The same went for the Cabernet Sauvignons which ranged from my timeless idea of the “dreamy matinee idol” (1979) to the sophisticated “Rat Pack” (1986, 1999) to the ”Leonardo Di Caprio” (2011) and “Bradley Cooper” (2015). They were all stars with different appeal. For some reason I conjured all men for these wines.
Oh, there were plenty of wine terms tossed around to describe the wines, like the ABC’s of acidity, balance and concentration. But, inspired by the stories Janet and Lorenzo shared and Kevin’s always enjoyable remarks, I let my mind daydream about each generation of wine and its place in time and the remarkable family who brought them to life. Thank you!
Listen to our show with Janet and Hailey Trefethen broadcast from Napa Valley last year:
Sales of Prosecco, the sparkling wine produced in the Veneto region of Italy, are bubbling. According to Vinexpo CEO Guillame Deglise, “Sales of Prosecco will surpase 412 million bottles by 2020, as the sparking wine tases over from discounted Champagne.” (The Drinks Business, March 2017).
Many years ago we took on the responsibility of promoting Prosecco in the USA. It was tough sell! Now days, bottles of Prosecco are flying off the shelves.
So, what caused the sure in Prosecco’s popularity?
We discuss Prosecco’s appeal with Enore Ceola, CEO and Managing Director of Mionetto USA, who has had a large role in helping change the image and driving sales for Prosecco and his brand in the USA.
Born in the heart of the Prosecco region, Enore Ceola grew up on a winery bordering the Friuli and Veneto regions of Italy. He graduated from the Institute of Technology at Pordenone with a degree in architecture. He had a brief stint as a civil engineer before deciding to drop everything to marry the love his life, Ursula, an American exchange student after a two-year courtship.
In early 1997, he returned to his family roots and reached out to Mionetto for employment prior to leaving for the U.S. With a stroke of luck, he was informed that the Director of U.S. Exports position had recently been vacated and was promptly introduced to the entire Mionetto family, leading him to immediately accept an offer at the company.
Soon thereafter, he found himself in New York City, newly married, introducing not only Mionetto Prosecco, but also the Prosecco category itself to the American market. Mionetto, est 1887, just celebrated its 130 anniversary.
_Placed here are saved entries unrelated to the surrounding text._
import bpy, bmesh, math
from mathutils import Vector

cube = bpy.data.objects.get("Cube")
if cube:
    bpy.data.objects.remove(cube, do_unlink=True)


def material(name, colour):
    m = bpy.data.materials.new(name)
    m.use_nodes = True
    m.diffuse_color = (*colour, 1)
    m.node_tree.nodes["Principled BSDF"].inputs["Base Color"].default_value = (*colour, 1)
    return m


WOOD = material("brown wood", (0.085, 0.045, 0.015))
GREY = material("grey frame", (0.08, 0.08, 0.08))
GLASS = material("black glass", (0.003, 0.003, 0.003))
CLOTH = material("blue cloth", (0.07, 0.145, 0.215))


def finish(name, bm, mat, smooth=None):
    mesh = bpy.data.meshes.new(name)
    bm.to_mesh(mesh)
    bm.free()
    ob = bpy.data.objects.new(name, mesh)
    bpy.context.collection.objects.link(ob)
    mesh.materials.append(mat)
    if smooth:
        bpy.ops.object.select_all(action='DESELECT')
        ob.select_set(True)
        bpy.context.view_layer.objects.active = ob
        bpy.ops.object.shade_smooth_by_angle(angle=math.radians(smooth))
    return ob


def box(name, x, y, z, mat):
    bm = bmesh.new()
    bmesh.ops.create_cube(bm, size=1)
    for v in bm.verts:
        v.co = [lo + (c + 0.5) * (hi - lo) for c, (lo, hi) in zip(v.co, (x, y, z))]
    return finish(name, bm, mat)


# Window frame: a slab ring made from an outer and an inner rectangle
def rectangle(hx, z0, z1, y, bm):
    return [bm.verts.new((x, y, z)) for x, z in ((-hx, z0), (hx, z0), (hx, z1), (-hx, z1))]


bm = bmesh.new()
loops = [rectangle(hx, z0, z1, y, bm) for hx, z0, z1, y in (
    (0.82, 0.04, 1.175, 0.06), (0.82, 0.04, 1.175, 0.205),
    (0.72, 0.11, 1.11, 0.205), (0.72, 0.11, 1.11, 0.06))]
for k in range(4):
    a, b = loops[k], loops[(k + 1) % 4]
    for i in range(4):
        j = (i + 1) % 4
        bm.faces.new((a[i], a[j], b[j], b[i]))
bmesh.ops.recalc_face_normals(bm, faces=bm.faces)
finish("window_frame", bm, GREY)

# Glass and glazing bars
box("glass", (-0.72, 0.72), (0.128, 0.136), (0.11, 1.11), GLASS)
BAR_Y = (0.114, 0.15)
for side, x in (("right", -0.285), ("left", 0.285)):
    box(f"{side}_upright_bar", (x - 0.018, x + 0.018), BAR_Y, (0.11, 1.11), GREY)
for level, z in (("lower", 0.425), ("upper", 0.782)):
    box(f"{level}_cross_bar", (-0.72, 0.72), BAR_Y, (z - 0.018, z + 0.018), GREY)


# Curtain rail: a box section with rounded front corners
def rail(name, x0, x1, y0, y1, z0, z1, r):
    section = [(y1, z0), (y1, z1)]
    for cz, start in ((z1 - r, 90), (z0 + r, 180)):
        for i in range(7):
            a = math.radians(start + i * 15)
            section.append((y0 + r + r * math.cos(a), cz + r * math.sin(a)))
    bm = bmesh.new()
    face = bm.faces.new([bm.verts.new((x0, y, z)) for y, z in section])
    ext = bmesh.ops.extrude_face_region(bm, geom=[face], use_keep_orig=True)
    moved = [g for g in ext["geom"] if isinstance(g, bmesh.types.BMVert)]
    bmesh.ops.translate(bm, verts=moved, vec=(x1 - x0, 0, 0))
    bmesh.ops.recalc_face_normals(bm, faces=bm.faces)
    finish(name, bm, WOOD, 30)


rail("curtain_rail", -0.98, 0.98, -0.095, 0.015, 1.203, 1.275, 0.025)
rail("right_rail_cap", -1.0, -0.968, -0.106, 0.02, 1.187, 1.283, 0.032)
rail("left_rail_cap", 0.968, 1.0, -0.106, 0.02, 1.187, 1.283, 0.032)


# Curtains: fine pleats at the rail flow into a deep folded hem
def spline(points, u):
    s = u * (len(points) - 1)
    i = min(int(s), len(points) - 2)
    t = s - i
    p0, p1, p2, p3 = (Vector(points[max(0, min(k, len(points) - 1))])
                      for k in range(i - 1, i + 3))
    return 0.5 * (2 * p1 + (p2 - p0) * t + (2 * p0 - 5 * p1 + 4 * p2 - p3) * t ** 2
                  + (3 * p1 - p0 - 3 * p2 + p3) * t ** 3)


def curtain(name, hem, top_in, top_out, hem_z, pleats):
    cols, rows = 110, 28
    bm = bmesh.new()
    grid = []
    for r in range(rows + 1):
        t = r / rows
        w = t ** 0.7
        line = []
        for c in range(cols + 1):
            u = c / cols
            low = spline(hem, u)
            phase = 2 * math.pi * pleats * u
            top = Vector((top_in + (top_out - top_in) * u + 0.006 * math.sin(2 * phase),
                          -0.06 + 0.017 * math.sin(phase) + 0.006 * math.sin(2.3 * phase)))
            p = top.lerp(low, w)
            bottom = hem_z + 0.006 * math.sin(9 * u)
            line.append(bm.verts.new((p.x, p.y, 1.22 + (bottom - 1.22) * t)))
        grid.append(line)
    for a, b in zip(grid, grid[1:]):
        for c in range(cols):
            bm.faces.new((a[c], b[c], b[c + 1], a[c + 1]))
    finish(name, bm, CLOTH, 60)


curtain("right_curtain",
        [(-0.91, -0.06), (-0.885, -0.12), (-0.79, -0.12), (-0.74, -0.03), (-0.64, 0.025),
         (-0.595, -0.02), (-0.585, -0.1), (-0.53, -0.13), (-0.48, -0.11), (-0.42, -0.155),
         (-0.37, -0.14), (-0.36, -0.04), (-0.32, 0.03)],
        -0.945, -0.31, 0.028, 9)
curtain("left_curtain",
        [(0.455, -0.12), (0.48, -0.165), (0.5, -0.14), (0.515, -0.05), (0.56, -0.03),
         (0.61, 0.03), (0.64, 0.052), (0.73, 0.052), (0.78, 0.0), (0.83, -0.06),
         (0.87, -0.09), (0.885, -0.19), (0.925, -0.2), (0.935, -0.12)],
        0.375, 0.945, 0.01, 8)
In our conversation, Enore reflects on the past, present and future of Prosecco. Listen now on The Connected Table LIVE! iHeart.com.
Read Melanie’s article explaining Prosecco in Wine4Food.com